■ **Task directions**:
Search the listing for the word "label" and copy every line where it turns up.

■ **Information provided**:
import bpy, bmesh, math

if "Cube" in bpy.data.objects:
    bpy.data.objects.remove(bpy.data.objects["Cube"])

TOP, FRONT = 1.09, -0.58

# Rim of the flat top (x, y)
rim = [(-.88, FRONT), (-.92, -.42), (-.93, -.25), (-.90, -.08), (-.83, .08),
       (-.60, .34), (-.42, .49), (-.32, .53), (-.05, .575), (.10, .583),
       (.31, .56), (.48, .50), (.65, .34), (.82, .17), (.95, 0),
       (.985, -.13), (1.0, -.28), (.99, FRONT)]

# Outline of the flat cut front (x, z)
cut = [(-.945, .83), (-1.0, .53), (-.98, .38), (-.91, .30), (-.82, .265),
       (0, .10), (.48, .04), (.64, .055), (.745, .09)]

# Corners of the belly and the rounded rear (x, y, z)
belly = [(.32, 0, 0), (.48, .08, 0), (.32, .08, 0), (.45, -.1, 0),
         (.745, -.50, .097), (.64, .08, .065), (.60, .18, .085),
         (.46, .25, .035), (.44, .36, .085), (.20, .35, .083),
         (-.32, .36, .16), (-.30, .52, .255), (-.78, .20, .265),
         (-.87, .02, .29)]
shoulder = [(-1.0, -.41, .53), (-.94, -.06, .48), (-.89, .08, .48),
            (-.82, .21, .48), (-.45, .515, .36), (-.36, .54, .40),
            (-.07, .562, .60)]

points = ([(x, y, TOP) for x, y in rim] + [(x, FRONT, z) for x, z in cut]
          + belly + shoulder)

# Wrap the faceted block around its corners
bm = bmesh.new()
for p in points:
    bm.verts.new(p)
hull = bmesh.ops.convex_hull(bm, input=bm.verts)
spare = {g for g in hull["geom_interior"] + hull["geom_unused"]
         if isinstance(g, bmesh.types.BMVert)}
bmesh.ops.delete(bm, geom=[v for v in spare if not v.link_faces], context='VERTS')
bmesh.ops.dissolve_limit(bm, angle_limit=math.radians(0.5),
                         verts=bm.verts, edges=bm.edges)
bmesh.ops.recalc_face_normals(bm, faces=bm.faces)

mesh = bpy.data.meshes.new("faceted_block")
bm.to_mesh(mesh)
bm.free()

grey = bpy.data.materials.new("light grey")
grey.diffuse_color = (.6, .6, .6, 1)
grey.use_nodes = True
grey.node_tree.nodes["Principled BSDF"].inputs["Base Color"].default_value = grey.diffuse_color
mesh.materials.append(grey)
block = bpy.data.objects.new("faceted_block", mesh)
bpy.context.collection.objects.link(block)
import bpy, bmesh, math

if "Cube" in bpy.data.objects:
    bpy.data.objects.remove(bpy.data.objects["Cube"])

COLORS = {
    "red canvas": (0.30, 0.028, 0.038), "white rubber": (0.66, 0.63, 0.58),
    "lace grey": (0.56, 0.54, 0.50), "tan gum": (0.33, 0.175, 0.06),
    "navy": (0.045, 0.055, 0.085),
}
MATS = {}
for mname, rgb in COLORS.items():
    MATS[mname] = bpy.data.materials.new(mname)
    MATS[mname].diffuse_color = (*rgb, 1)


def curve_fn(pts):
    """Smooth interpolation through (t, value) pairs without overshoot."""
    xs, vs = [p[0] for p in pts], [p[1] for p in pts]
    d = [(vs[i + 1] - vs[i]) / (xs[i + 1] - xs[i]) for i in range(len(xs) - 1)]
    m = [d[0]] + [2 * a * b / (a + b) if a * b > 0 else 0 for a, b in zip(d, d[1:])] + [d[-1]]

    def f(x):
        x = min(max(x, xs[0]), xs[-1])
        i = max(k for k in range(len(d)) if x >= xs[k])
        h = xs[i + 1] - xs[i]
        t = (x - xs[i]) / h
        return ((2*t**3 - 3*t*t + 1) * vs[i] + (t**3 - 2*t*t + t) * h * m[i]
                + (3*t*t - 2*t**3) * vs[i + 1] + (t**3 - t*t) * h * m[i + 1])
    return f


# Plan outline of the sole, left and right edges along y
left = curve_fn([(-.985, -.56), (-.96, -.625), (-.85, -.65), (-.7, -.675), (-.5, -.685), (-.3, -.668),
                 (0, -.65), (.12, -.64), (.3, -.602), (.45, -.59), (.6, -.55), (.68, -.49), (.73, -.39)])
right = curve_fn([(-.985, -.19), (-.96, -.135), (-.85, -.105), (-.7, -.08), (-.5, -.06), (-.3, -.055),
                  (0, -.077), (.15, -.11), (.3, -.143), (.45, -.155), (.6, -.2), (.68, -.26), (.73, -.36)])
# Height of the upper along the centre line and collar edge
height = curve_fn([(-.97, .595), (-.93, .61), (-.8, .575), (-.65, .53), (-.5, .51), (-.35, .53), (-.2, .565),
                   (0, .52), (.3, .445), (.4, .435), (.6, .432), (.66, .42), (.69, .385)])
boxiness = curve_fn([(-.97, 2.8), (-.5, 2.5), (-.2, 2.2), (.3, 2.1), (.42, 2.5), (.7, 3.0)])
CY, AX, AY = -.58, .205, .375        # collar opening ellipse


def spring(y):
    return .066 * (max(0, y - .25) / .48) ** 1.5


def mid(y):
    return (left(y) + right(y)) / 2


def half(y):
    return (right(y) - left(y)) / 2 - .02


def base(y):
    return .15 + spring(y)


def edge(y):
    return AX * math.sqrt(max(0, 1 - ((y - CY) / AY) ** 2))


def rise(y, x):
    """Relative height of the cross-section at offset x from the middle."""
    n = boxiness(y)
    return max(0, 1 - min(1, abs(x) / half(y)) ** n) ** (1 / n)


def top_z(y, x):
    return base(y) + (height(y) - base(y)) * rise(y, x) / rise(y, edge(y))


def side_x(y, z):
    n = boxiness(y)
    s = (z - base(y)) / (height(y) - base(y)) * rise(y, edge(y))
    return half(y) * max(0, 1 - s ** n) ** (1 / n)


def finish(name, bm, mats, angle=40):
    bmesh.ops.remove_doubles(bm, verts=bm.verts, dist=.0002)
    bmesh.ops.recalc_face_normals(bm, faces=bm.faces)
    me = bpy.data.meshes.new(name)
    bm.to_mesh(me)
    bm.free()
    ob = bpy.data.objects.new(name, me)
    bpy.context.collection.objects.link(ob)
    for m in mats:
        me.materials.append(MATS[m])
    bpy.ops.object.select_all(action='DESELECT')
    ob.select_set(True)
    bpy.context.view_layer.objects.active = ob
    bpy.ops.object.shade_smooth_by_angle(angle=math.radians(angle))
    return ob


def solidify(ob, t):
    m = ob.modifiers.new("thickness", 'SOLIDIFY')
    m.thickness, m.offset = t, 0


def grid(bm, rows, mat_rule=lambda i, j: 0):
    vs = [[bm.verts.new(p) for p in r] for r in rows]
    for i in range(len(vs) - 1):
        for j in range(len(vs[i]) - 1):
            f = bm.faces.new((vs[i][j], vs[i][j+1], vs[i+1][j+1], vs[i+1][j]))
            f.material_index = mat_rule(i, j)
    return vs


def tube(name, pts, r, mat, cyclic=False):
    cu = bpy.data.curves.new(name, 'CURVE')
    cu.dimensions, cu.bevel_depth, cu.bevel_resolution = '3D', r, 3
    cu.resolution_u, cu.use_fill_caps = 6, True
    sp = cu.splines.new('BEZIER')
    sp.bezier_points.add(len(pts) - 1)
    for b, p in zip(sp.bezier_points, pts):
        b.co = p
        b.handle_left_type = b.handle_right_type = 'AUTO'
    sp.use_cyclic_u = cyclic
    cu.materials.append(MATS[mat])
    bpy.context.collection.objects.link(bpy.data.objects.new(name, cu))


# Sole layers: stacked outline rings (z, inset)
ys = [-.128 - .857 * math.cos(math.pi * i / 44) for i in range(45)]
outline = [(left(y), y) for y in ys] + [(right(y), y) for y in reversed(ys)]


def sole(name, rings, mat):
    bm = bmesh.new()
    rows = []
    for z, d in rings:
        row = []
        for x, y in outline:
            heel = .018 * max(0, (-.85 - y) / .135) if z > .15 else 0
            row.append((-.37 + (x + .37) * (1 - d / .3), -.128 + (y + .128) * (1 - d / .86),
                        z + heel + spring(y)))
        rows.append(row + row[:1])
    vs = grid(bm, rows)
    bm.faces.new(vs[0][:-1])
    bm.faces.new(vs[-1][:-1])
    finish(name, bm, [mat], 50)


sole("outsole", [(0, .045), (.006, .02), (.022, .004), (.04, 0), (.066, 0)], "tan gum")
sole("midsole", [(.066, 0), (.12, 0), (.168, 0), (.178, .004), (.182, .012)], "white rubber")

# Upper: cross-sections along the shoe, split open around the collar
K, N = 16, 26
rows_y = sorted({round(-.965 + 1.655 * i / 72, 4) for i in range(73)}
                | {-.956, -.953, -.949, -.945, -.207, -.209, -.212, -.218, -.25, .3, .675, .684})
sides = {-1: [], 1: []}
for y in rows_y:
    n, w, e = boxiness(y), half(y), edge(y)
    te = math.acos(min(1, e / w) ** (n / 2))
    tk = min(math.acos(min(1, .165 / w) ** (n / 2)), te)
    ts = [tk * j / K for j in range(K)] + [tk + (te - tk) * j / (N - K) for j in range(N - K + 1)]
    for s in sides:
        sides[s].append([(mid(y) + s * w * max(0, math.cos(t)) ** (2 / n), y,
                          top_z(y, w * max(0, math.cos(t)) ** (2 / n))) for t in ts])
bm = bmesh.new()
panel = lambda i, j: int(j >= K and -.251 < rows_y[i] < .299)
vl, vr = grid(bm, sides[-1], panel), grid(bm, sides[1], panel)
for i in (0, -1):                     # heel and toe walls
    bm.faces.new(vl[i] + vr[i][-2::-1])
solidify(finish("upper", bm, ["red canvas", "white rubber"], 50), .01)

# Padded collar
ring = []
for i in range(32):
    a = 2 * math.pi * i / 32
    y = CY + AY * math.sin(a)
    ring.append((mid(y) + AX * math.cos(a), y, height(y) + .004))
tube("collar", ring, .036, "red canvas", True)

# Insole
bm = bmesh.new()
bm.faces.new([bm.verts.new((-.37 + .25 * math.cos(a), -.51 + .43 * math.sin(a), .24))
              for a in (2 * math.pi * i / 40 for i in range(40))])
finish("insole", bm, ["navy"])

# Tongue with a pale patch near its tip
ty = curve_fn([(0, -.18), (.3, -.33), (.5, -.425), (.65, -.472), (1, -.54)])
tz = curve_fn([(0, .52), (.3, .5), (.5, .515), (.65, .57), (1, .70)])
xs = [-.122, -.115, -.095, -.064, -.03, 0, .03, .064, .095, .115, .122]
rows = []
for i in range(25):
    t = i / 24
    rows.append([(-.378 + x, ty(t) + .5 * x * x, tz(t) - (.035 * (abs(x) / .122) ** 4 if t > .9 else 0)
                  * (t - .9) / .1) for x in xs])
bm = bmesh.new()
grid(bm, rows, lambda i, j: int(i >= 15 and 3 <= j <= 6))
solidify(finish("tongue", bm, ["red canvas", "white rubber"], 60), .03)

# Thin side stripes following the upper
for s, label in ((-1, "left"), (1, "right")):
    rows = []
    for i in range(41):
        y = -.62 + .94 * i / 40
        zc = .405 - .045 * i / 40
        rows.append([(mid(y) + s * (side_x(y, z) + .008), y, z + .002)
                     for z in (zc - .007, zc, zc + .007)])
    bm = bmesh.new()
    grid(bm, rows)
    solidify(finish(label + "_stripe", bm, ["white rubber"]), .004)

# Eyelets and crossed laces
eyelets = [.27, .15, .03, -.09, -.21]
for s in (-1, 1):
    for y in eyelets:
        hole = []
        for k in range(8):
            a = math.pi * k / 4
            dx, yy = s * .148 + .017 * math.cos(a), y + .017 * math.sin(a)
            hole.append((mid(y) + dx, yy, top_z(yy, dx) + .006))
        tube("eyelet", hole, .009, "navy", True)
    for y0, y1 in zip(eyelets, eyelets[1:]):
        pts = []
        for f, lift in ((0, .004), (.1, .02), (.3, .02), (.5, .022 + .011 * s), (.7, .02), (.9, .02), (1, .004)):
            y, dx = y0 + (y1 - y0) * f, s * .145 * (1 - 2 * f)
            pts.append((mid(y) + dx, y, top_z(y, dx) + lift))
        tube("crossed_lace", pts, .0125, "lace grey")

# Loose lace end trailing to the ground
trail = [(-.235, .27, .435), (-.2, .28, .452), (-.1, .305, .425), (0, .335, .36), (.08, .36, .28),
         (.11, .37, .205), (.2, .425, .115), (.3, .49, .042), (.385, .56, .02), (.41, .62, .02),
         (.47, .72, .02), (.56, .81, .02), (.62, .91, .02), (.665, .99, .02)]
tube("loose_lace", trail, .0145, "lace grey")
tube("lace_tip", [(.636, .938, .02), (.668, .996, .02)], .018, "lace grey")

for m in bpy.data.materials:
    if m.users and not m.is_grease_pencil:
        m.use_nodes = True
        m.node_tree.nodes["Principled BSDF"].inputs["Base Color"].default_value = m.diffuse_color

■ **Answer for the task**:
for s, label in ((-1, "left"), (1, "right")):
    solidify(finish(label + "_stripe", bm, ["white rubber"]), .004)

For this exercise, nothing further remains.